Saved data entries
========

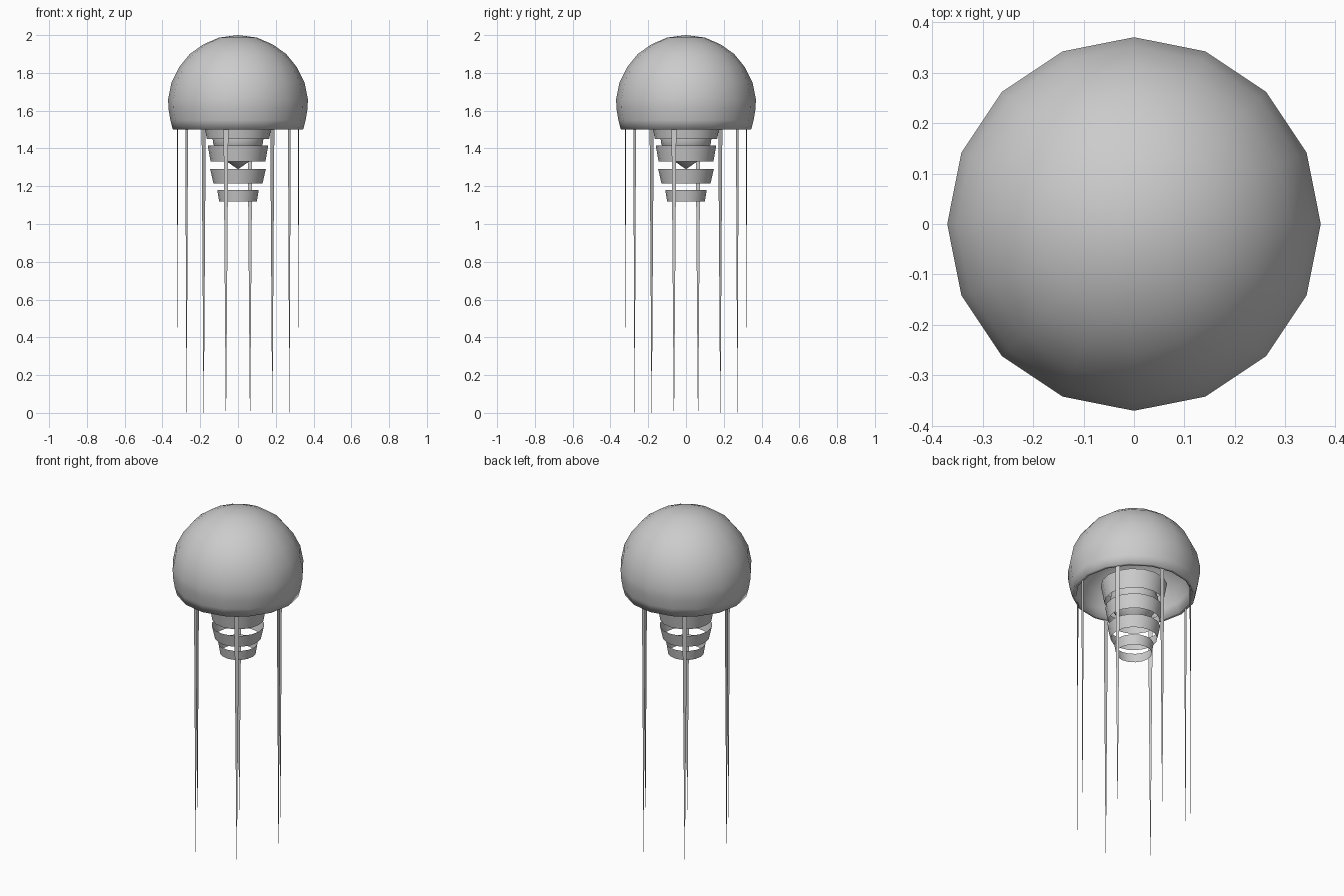
import bpy, bmesh, math

cube = bpy.data.objects.get("Cube")
if cube:
    bpy.data.objects.remove(cube, do_unlink=True)

SIDES = 16

grey = bpy.data.materials.new("pale_grey")
grey.use_nodes = True
COLOUR = (0.6, 0.6, 0.6, 1)
grey.diffuse_color = COLOUR
grey.node_tree.nodes["Principled BSDF"].inputs["Base Color"].default_value = COLOUR


def finish(bm, name, smooth=True):
    mesh = bpy.data.meshes.new(name)
    bm.to_mesh(mesh)
    bm.free()
    mesh.materials.append(grey)
    for p in mesh.polygons:
        p.use_smooth = smooth
    obj = bpy.data.objects.new(name, mesh)
    bpy.context.collection.objects.link(obj)
    return obj


def lathe(name, profile):
    """Spin (radius, height) points, listed bottom-outside upward, about z."""
    bm = bmesh.new()
    verts = [bm.verts.new((r, 0, z)) for r, z in profile]
    edges = [bm.edges.new(pair) for pair in zip(verts, verts[1:])]
    bmesh.ops.spin(bm, geom=verts + edges, cent=(0, 0, 0), axis=(0, 0, 1),
                   angle=math.tau, steps=SIDES, use_merge=False)
    bmesh.ops.remove_doubles(bm, verts=bm.verts, dist=0.0005)
    bmesh.ops.dissolve_degenerate(bm, edges=bm.edges, dist=0.0001)
    bmesh.ops.recalc_face_normals(bm, faces=bm.faces)
    return finish(bm, name)


# Bell: hollow underside, rim, then the outer dome
lathe("bell", [
    (0, 1.82), (0.13, 1.80), (0.23, 1.73), (0.295, 1.64), (0.315, 1.56),
    (0.325, 1.50), (0.345, 1.50), (0.358, 1.55), (0.368, 1.61), (0.37, 1.66),
    (0.352, 1.75), (0.312, 1.83), (0.255, 1.90), (0.185, 1.95),
    (0.10, 1.987), (0, 2.0)])

# Central body with a pointed lower end
lathe("central_body", [
    (0, 1.29), (0.058, 1.33), (0.10, 1.37), (0.13, 1.42), (0.136, 1.46),
    (0.12, 1.53), (0.07, 1.58), (0, 1.60)])

# Open tapered bands hanging below the bell
bands = [(0.165, 1.45, 0.185, 1.56), (0.145, 1.33, 0.16, 1.415),
         (0.13, 1.215, 0.147, 1.29), (0.10, 1.12, 0.11, 1.18)]
for i, (r0, z0, r1, z1) in enumerate(bands, 1):
    lathe(f"arm_band_{i}", [(r0, z0), (r1, z1)])

# Eight thin tapering ribbon tentacles, each facing outward
REACH, HALF = 0.327, 0.013
for i in range(8):
    a = math.radians(33.75 + 45 * i)
    bm = bmesh.new()
    corners = [(-HALF, 1.5), (-0.001, 0), (0.001, 0), (HALF, 1.5)]
    bm.faces.new([bm.verts.new((REACH * math.cos(a) - t * math.sin(a),
                                REACH * math.sin(a) + t * math.cos(a), z))
                  for t, z in corners])
    finish(bm, f"tentacle_{i + 1}", smooth=False)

========

Pull out each line of the entries that contains "finish".

_Written reply_:
def finish(bm, name, smooth=True):
    return finish(bm, name)
    finish(bm, f"tentacle_{i + 1}", smooth=False)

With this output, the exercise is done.